[EXERCISE AIM] Your response must be made up of each line in the data below that contains the string "append".

[MATERIAL SUPPLIED]
------

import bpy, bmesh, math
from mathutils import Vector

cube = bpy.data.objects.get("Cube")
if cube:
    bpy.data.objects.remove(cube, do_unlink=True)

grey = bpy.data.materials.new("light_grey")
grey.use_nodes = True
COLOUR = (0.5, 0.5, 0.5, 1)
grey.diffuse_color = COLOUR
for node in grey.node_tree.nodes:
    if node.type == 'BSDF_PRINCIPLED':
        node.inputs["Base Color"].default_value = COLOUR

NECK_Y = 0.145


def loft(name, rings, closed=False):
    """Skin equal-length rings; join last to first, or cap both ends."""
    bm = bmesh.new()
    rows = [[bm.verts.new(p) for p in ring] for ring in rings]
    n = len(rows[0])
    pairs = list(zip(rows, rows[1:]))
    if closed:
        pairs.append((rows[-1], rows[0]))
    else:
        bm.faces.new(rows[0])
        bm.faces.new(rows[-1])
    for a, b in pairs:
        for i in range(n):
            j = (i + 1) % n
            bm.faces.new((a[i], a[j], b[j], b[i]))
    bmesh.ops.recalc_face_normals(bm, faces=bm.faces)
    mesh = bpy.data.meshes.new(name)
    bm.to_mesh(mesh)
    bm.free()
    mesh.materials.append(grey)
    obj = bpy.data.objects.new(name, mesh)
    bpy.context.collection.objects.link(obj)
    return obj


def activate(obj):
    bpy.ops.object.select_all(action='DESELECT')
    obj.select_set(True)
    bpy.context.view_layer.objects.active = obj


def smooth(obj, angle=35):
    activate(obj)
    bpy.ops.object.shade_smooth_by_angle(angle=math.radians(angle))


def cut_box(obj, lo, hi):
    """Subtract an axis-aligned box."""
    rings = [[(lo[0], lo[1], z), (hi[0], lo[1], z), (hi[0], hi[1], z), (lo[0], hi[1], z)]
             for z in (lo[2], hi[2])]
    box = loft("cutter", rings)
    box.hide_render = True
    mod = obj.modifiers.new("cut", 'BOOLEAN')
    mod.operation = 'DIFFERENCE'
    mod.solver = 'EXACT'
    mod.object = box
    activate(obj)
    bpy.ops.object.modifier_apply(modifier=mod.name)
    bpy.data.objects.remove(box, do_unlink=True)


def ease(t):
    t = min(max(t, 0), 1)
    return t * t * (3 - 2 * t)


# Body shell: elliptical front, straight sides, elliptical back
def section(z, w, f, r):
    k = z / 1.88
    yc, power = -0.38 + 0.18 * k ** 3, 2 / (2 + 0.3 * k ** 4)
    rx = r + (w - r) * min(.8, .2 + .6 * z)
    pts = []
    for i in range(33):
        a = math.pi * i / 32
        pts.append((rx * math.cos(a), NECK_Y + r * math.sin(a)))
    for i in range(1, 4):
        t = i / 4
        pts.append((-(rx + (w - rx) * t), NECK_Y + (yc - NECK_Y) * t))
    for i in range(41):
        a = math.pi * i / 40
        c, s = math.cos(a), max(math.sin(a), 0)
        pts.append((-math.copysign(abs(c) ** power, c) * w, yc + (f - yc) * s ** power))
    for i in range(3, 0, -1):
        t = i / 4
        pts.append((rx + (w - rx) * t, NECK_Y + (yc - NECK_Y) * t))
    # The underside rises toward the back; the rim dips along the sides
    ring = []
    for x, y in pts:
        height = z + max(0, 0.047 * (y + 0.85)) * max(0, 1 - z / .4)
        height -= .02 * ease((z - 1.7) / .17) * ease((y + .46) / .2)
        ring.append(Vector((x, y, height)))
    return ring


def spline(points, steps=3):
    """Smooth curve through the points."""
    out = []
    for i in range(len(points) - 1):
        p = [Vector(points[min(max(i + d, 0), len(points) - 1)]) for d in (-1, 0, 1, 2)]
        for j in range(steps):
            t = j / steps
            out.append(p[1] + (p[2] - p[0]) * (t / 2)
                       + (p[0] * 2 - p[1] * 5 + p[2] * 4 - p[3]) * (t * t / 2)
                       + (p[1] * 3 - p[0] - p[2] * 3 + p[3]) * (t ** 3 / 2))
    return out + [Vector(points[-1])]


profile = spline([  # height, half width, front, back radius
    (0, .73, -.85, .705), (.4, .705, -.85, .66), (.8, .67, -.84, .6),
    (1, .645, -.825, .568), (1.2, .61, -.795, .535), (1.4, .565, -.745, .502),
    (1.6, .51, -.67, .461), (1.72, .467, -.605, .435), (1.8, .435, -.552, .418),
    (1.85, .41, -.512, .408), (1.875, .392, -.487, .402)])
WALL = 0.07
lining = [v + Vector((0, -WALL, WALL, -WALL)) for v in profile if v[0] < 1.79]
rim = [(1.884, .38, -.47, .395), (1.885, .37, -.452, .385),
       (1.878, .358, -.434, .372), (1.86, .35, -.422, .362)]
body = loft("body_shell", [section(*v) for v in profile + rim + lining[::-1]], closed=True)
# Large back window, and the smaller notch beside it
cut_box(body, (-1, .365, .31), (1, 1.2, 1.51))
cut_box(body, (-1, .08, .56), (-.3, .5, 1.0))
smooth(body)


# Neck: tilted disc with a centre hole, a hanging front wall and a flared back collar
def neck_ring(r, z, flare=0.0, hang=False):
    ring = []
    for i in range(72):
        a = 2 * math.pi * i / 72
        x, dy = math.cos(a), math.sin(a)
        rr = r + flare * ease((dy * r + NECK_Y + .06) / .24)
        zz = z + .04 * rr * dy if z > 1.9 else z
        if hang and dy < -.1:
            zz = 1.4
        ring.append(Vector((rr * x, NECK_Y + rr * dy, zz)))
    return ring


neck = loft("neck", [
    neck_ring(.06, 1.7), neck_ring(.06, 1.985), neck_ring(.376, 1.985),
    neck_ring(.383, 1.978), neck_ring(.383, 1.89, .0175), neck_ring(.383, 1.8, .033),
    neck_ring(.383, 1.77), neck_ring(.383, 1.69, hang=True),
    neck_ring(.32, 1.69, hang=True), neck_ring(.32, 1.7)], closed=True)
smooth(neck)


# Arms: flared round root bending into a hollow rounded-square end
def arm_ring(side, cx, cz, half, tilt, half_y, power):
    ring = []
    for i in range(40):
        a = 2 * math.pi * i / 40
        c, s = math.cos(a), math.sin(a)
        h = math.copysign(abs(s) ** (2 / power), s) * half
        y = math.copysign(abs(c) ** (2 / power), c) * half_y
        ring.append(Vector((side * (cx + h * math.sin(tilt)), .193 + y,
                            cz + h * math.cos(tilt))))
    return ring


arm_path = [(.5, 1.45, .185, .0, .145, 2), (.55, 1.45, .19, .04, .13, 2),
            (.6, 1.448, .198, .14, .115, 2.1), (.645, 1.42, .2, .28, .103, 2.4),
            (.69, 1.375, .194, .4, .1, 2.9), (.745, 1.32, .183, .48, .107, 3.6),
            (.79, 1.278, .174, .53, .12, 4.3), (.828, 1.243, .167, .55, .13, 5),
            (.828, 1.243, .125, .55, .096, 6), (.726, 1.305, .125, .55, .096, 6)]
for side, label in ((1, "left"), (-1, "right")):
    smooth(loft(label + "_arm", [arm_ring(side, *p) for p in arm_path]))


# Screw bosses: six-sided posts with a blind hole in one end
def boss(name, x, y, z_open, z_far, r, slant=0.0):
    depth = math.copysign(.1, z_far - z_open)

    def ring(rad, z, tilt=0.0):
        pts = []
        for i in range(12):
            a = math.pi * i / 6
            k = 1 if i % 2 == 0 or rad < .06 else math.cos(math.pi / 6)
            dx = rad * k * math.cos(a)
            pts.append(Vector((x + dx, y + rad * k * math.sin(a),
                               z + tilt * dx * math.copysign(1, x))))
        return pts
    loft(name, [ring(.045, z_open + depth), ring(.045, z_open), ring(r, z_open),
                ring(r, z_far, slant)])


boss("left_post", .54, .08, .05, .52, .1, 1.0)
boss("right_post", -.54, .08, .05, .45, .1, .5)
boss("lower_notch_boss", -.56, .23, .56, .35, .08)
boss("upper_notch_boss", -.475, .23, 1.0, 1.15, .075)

------

[FINISHED EXERCISE]
        pairs.append((rows[-1], rows[0]))
    mesh.materials.append(grey)
        pts.append((rx * math.cos(a), NECK_Y + r * math.sin(a)))
        pts.append((-(rx + (w - rx) * t), NECK_Y + (yc - NECK_Y) * t))
        pts.append((-math.copysign(abs(c) ** power, c) * w, yc + (f - yc) * s ** power))
        pts.append((rx + (w - rx) * t, NECK_Y + (yc - NECK_Y) * t))
        ring.append(Vector((x, y, height)))
            out.append(p[1] + (p[2] - p[0]) * (t / 2)
        ring.append(Vector((rr * x, NECK_Y + rr * dy, zz)))
        ring.append(Vector((side * (cx + h * math.sin(tilt)), .193 + y,
            pts.append(Vector((x + dx, y + rad * k * math.sin(a),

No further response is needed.